Yet even getting back to the national stadium felt a long way off just a year previously for Prutton. The midfielder's hopes of doing so, and landing permanent move to Nottingham Forest, effectively went up in smoke after he was sent off in the 90th minute of a play-off semi-final against Yeovil Town, leaving his side to play half an hour of extra time with 10 men. Forest duly lost the game 5-2.

Memories were still fresh of Prutton pushing referee Alan Wiley during his time at Southampton in 2005, but Dennis Wise saw something of himself in his former team-mate and offered Prutton a trial at Leeds. "It was not only the club I needed but, potentially, the only club there," Prutton admitted.

Elland Road proved a sanctuary of sorts and it is worth noting that, even today, Prutton resides in Harrogate, where 'everyone is devoutly Leeds'. The club certainly left its mark.

"You don't walk into Leeds not understanding what history and heritage is," he said. "Whether it's Leeds in League One or a semi-final of the Champions League, it's huge.

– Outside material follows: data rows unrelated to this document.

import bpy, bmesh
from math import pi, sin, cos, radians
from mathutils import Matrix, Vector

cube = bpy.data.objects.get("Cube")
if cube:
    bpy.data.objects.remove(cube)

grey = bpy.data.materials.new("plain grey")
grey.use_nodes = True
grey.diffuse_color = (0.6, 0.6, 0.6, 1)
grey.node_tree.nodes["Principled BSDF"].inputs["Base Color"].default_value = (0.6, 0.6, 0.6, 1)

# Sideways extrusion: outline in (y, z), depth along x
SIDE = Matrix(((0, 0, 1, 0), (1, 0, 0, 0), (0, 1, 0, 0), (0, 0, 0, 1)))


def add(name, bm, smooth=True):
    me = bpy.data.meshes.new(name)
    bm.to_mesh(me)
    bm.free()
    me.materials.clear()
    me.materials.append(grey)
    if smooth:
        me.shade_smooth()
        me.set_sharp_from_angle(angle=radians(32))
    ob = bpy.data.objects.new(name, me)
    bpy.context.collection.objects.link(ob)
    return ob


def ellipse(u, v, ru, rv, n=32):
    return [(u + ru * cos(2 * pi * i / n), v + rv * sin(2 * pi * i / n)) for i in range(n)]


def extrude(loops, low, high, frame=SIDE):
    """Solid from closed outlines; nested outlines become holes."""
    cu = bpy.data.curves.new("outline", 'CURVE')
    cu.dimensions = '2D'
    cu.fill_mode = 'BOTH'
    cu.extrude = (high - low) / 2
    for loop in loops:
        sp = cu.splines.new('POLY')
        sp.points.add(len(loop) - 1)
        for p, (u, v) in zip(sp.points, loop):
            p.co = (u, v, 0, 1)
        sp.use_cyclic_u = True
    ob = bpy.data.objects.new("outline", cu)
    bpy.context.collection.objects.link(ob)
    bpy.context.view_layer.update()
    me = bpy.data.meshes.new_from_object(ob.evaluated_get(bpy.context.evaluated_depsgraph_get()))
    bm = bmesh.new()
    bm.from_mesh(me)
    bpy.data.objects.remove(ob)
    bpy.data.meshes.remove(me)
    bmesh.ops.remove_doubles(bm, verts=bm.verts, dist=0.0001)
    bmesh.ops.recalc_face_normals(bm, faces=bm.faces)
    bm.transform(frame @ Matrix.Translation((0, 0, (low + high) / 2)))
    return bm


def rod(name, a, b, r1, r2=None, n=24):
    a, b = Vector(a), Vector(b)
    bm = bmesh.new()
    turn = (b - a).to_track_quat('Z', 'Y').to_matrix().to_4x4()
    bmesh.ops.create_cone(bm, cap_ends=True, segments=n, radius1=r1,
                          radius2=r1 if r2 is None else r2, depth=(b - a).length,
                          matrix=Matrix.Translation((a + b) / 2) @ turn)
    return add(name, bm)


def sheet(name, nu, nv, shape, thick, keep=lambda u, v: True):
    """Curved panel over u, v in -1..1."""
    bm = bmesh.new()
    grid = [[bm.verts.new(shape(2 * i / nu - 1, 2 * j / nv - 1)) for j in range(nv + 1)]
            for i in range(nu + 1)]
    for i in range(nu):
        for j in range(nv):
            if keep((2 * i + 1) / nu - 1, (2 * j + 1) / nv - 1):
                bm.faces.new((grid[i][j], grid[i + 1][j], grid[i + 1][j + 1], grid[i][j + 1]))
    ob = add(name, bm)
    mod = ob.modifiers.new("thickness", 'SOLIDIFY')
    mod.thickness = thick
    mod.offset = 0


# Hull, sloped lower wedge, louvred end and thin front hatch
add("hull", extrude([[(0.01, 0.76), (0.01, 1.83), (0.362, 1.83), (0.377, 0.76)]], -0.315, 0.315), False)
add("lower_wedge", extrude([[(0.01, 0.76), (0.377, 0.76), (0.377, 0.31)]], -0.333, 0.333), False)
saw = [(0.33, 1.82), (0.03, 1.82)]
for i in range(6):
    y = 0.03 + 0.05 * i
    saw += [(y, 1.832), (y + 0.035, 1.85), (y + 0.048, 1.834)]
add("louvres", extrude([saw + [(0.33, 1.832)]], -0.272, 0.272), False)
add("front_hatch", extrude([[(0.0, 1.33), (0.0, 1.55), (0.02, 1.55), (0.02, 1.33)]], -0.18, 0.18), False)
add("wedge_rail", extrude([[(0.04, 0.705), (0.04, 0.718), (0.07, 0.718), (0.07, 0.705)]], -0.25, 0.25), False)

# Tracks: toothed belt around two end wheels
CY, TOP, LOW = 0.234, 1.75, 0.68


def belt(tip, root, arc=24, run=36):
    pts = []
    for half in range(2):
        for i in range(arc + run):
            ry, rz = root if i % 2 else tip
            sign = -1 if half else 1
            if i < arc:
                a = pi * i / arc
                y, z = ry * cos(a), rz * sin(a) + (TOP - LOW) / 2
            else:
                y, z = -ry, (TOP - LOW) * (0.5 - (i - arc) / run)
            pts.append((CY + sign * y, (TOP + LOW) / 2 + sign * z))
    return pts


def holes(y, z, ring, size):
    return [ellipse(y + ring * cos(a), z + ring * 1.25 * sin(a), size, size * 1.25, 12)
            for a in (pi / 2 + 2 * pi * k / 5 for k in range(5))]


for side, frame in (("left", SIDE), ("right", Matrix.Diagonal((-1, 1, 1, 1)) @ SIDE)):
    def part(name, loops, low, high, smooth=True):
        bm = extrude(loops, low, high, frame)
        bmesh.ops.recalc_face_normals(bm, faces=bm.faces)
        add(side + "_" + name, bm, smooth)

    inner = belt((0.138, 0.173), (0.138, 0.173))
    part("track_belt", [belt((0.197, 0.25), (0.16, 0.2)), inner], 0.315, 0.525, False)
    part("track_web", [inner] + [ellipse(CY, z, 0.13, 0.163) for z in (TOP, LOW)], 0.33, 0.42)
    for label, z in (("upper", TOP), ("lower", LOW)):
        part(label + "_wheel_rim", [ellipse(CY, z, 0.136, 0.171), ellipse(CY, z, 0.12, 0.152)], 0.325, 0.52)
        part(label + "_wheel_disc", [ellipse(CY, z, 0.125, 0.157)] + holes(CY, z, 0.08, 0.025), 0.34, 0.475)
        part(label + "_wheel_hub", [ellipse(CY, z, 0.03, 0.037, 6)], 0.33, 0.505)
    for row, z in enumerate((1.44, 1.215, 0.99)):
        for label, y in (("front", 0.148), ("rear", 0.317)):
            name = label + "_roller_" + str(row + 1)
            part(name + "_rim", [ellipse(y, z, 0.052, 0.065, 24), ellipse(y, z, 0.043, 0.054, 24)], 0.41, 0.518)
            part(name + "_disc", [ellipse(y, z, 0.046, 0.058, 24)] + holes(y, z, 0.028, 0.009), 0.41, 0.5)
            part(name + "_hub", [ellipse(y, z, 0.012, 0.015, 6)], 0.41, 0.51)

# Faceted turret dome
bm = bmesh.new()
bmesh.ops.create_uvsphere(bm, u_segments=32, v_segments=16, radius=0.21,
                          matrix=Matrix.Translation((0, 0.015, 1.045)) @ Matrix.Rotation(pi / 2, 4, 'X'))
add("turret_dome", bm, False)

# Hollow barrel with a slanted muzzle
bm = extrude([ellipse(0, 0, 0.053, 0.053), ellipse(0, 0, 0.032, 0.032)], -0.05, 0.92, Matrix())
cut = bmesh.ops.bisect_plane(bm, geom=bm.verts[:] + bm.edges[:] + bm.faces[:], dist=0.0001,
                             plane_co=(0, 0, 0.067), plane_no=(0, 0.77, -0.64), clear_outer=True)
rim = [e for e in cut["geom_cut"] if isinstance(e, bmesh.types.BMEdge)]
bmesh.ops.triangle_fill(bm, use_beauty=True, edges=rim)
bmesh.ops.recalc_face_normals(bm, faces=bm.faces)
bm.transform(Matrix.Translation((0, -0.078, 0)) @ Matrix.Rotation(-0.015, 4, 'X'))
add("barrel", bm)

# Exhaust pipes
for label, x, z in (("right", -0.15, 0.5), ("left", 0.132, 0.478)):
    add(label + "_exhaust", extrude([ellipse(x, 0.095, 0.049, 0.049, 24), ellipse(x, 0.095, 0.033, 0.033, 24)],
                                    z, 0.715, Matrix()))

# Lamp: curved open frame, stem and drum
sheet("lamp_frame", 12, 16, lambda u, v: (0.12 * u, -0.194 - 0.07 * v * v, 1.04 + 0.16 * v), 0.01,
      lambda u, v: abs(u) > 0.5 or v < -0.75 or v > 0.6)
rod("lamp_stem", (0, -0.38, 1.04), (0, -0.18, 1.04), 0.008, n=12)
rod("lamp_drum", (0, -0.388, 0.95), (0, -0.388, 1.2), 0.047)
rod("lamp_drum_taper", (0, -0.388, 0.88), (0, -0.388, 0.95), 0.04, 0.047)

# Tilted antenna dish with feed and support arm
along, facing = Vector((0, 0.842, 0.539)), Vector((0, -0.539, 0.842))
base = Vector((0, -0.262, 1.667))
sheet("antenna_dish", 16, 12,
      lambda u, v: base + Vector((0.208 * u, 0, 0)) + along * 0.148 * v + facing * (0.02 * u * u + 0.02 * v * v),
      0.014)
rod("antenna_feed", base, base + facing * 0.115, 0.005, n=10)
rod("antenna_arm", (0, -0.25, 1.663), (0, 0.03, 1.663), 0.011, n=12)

"If you had said to me as a kid that you're going to get a chance to play for a club like that, just one game in that shirt would have done me. I was there for a prolonged period of time when we were in the doldrums and was part of keeping it afloat before other better players came in to get them back up into the proper places. You dream of playing for huge football clubs and Leeds United are a huge football club."

Prutton had seen the aforementioned Champions League nights from afar. The Hull native knew all about Wilko's army years before that and how the club was 'built on historical success and standing on the shoulders of giants'. The midfielder experienced the roar of Elland Road first-hand as an opposition player.

Prutton, in short, knew what it took and the man nicknamed 'Jesus' soon became a terrace favourite thanks to both his committed performances in the middle of the park and, of course, those flowing locks.

"I'm immensely proud of that," he said. "It was part of what that particular incarnation was like both football wise and from an aesthetic point of view.

"Working with Sky, they show bits and bobs like that all the time and I'm sat there staunchly proud of my shoulder-length hair. I'm like, 'F--- you lot!' I still think I looked the b-------, which probably says more about me than anything else."

After leaving Leeds, Prutton penned an open letter to the fans thanking them for their support and wrote of how proud he was to play a part in 'bridging the gap between an uncertain past and a no doubt glorious future'. There were some twists and turns to come - it is Leeds, after all - but the Whites finally got back to the Premier League after a 16-year absence in 2020.

Now, following last season's painful relegation, Leeds have the chance to bounce back once more on Sunday. So how does Prutton see it going as the broadcaster's two former clubs battle it out in the Championship play-off final at Wembley?

"I've put my neck on the line and said it will potentially be Leeds on penalties, but that's as far as I'll go," he smiled.